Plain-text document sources
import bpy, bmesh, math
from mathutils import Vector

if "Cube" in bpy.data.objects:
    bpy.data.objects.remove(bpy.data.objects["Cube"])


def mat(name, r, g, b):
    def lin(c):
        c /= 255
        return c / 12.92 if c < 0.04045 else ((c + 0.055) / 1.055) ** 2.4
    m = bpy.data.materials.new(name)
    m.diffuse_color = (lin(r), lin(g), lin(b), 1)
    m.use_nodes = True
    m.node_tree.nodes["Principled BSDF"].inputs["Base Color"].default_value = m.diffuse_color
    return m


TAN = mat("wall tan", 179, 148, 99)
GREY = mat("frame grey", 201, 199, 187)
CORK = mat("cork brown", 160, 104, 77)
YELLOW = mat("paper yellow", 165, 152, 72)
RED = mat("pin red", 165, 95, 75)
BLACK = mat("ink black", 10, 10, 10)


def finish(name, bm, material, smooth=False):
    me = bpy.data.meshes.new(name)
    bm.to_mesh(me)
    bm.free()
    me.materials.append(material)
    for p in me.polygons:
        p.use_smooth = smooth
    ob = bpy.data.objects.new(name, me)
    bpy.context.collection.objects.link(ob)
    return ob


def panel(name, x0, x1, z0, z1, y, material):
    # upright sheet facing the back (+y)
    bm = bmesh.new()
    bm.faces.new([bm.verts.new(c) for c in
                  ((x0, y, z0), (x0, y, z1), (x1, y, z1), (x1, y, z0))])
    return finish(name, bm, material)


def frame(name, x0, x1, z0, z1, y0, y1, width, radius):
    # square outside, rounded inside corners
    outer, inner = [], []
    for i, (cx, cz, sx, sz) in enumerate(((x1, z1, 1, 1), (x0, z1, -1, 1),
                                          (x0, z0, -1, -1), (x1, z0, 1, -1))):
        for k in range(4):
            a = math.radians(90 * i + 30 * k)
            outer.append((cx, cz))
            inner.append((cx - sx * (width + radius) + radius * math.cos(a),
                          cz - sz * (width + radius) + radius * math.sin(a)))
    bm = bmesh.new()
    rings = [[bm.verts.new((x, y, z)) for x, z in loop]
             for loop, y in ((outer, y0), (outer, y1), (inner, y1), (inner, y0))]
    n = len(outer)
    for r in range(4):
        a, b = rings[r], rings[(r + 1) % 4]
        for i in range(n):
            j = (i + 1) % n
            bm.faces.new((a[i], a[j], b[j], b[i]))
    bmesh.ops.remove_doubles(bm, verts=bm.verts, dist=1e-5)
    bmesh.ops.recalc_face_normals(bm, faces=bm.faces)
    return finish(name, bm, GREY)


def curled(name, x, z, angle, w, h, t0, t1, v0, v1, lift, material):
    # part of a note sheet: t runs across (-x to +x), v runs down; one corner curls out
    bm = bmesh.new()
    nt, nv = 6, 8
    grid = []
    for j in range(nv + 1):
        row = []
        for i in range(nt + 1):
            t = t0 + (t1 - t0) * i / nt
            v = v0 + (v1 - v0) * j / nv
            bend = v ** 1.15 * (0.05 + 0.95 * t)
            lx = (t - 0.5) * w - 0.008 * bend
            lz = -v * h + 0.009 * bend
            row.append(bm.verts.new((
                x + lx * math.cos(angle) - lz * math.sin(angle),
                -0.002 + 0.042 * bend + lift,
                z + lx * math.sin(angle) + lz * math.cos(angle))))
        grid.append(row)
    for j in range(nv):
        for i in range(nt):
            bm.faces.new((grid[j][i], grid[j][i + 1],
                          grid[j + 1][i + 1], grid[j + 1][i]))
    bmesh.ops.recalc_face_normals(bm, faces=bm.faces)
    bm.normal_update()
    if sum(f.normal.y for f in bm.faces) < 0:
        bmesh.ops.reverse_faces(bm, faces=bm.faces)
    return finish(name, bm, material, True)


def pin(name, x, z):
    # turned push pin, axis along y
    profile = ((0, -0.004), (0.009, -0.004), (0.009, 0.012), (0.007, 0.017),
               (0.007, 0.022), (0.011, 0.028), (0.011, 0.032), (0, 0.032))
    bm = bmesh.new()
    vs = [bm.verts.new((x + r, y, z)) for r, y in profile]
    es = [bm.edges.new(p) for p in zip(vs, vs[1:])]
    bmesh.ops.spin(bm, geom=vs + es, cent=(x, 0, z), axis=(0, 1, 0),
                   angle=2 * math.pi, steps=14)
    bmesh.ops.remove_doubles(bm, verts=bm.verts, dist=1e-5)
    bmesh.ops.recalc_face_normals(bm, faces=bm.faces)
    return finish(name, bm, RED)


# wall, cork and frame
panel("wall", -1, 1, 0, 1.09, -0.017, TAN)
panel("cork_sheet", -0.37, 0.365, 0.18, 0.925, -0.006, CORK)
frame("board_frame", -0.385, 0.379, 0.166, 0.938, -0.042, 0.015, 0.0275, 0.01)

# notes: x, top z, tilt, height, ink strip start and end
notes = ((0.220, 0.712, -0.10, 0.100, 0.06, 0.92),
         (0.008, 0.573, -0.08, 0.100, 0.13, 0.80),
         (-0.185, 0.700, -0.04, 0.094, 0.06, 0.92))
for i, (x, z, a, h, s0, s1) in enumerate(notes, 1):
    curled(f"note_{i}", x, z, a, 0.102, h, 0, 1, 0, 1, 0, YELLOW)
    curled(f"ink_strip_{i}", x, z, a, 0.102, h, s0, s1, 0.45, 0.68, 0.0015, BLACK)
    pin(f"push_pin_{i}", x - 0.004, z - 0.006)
...
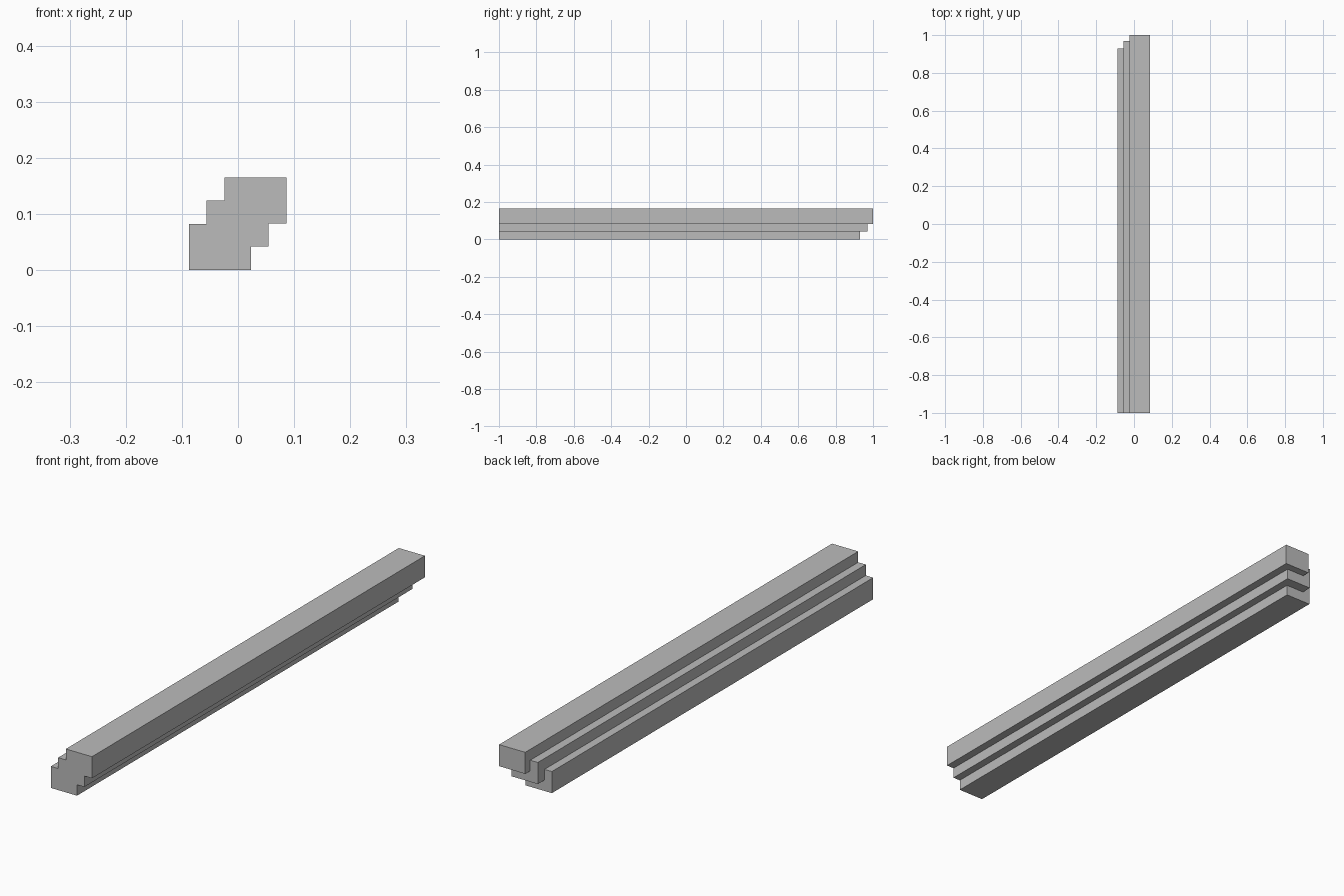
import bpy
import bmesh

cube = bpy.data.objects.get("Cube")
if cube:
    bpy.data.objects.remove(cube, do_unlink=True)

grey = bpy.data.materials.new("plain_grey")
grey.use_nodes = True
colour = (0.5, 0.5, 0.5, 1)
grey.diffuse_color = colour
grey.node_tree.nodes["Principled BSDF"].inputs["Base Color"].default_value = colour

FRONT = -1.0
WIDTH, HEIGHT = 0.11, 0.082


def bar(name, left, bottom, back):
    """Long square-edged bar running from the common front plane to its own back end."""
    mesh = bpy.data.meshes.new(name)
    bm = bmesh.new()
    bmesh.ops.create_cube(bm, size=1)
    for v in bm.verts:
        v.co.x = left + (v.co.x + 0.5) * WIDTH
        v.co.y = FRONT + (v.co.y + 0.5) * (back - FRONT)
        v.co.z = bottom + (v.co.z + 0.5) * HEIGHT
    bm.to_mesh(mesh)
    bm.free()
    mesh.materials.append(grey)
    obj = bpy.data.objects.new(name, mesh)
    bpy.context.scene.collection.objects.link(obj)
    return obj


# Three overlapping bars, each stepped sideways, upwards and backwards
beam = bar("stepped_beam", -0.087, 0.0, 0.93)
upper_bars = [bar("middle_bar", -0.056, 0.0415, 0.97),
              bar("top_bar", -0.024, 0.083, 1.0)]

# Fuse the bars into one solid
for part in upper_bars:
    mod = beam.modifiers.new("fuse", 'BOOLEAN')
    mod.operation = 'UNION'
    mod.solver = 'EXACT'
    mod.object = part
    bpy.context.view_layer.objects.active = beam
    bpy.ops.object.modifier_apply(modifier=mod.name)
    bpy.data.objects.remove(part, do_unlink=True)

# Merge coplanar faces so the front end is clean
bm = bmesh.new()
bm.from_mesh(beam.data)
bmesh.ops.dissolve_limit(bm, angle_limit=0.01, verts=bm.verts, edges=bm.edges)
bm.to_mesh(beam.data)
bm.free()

● What needs to be done: Which lines run from the one holding "165, 95, 75)" through the one holding "bm.faces.new([bm.verts.new(c) for c in" in the records above? Repeat them exactly, both included, and nothing more.

● Written solution:
RED = mat("pin red", 165, 95, 75)
BLACK = mat("ink black", 10, 10, 10)


def finish(name, bm, material, smooth=False):
    me = bpy.data.meshes.new(name)
    bm.to_mesh(me)
    bm.free()
    me.materials.append(material)
    for p in me.polygons:
        p.use_smooth = smooth
    ob = bpy.data.objects.new(name, me)
    bpy.context.collection.objects.link(ob)
    return ob


def panel(name, x0, x1, z0, z1, y, material):
    # upright sheet facing the back (+y)
    bm = bmesh.new()
    bm.faces.new([bm.verts.new(c) for c in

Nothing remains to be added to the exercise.